The interior is a slightly industrial-looking space with a mix of low seating and high, steel-framed tables softened by the use of traditional-looking tableware and big lanterns. Greedy Girl headed there for a festive lunch with Nuts About Town and scored seats in the window overlooking Little Collins Street. Plenty of light, comfortable spot and high expectations for the cooking, even though on her one foray to Hu Tong (admittedly some years ago), she wasn’t a huge fan.
The food at East is in Shanghai/Szechuan style. The choice is substantial, without being crazy, but for lunch we barely glanced at the larger dishes, preferring a selection of dumplings, buns and wontons. The restaurant prides itself, unusually for many Chinese establishments in Melbourne, on its booze – cocktails in particular. Given it was a workday, we demurred and settled for just a couple of lime and sodas.
With Nuts About Town’s nut allergy, we needed to choose judiciously but we certainly didn’t struggle for a decent variety of dishes. Opting for a reasonably early lunch, we also enjoyed the initial peace and quiet; this is a restaurant floor that can get very loud, as we found by the time we’d finished eating.

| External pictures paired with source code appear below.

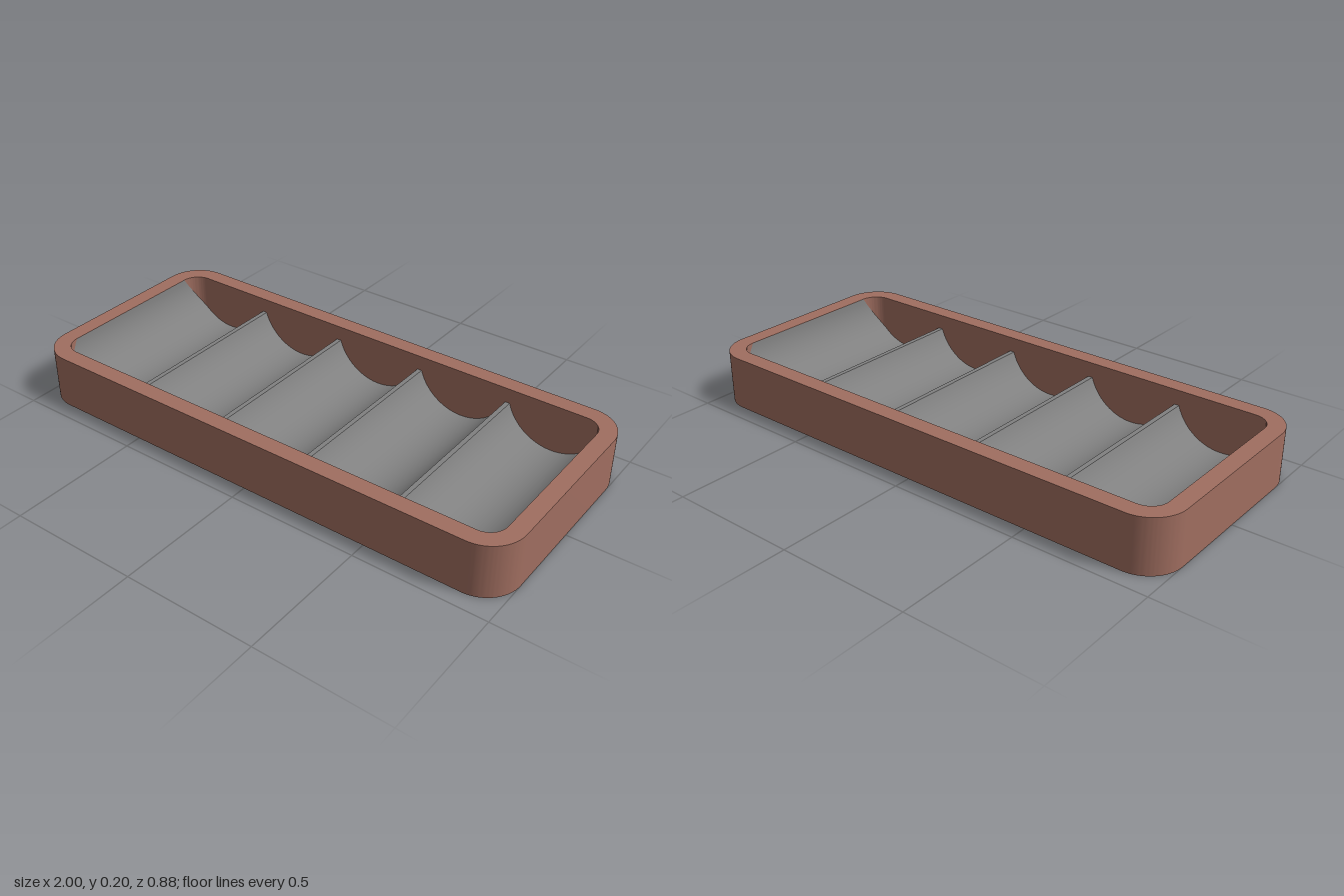
import * as THREE from 'three';
import { toCreasedNormals } from 'three/addons/utils/BufferGeometryUtils.js';

const HEIGHT = 0.205, INNER_X = 0.936, INNER_Z = 0.373, WALL = 0.065, INNER_R = 0.07;
const COUNT = 5, RADIUS = INNER_X / COUNT, RIDGE_Y = 0.147;

function roundedRect(hx, hz, r) {
  const s = new THREE.Shape();
  s.absarc(hx - r, hz - r, r, 0, Math.PI / 2);
  s.absarc(-hx + r, hz - r, r, Math.PI / 2, Math.PI);
  s.absarc(-hx + r, -hz + r, r, Math.PI, Math.PI * 1.5);
  s.absarc(hx - r, -hz + r, r, Math.PI * 1.5, Math.PI * 2);
  s.closePath();
  return s;
}

function slab(shape, depth) {
  const g = new THREE.ExtrudeGeometry(shape, { depth, bevelEnabled: false, curveSegments: 16 });
  g.rotateX(-Math.PI / 2);
  return toCreasedNormals(g, 0.6);
}

// Half depth of the rounded cavity at a given x
function halfDepth(x) {
  const d = Math.max(0, Math.abs(x) - (INNER_X - INNER_R));
  return INNER_Z - INNER_R + Math.sqrt(Math.max(0, INNER_R * INNER_R - d * d));
}

// Row of round scoops with narrow flat ridges between them
function scoopGeometry() {
  const axisY = HEIGHT - 0.001, steps = 28;
  const ridgeAngle = Math.asin((axisY - RIDGE_Y) / RADIUS);
  const pos = [], index = [];
  for (let i = 0; i < COUNT; i++) {
    const cx = (i - (COUNT - 1) / 2) * RADIUS * 2;
    const a0 = i === 0 ? 0 : ridgeAngle;
    const a1 = Math.PI - (i === COUNT - 1 ? 0 : ridgeAngle);
    for (let k = 0; k <= steps; k++) {
      const a = a0 + (a1 - a0) * k / steps;
      const x = cx - Math.cos(a) * RADIUS, y = axisY - Math.sin(a) * RADIUS;
      const h = halfDepth(x);
      pos.push(x, y, -h, x, y, h);
    }
  }
  for (let v = 0; v < pos.length / 3 - 2; v += 2) {
    index.push(v, v + 1, v + 2, v + 1, v + 3, v + 2);
  }
  const g = new THREE.BufferGeometry();
  g.setAttribute('position', new THREE.Float32BufferAttribute(pos, 3));
  g.setIndex(index);
  return toCreasedNormals(g, 0.6);
}

export function createModel() {
  const group = new THREE.Group();
  group.name = 'compartmentTray';
  const brown = new THREE.MeshStandardMaterial({ color: 0xa06e60 });
  const grey = new THREE.MeshStandardMaterial({ color: 0x808080, side: THREE.DoubleSide });
  const add = (name, geometry, material) => {
    const mesh = new THREE.Mesh(geometry, material);
    mesh.name = name;
    group.add(mesh);
  };

  // Outer wall
  const ring = roundedRect(INNER_X + WALL - 0.001, INNER_Z + WALL, INNER_R + WALL);
  ring.holes.push(roundedRect(INNER_X, INNER_Z, INNER_R));
  add('outerWall', slab(ring, HEIGHT), brown);

  // Closed underside
  add('floor', slab(roundedRect(INNER_X, INNER_Z, INNER_R), 0.01), brown);

  // Scooped insert
  add('scoopedInsert', scoopGeometry(), grey);
  return group;
}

Some large gatherings were in and the party atmosphere drowned out chances for easy conversation.
Basically, all our choices were from East’s signature dumplings menu – their special truffle xiao long bao (pictured at the top of this post), wontons in a chilli sauce, garlic chives and prawn dumplings, barbecue pork buns and duck meat dumplings. All appeared in record time and we happily snacked from each.
The xiao long bao (there are three varieties on the menu) were an exciting mix. The traditional pork and prawn was topped with crab roe and black truffle. The crab roe gave it an additional complexity of flavour and a lovely salty hit. Delish. Next up, we tackled the wontons.
These were slippery little suckers and the chilli sauce packed a bit of bite – a welcome cut through for the richness of the other dishes. Topped with green spring onions and sesame seeds, it was presented very attractively. Nuts About Town, wearing a white top that required dry cleaning, was initially nervous at the sight of the runny broth but managed to survive lunch without even a hint of a speck on her clothing. Well played.
The steamed dumplings were served together. The chive and prawn variety didn’t have an intensely garlicky hit but were quite enjoyable, but the duck dumplings were a delight. Soft, flavourful meat, fragrant, tender and juicy. There were flecks of bean sprouts in there that added to the texture.
Last up were the barbecue pork buns. Greedy Girl isn’t the biggest fan of these as a rule when heading out for dim sum or yum cha but was happy to have a slight change of pace. These were huge, fluffy and the pork mix inside a bit too sweet for her liking. Note to first timers eating these – make sure you remove the little strip of paper attached to the bottom of the buns. It’s easy to miss it.
Done! A very reasonably-priced feast and a perfect meal for a work day lunch – given the speed with which it’s delivered. We were glad to depart because the noise emanating from some of the larger tables was verging on ear-splitting.
There’s accomplished cooking on offer here. Greedy Girl would be happy to return to sample more.
Sheraton Hotel, 27 Little Collins Street, Melbourne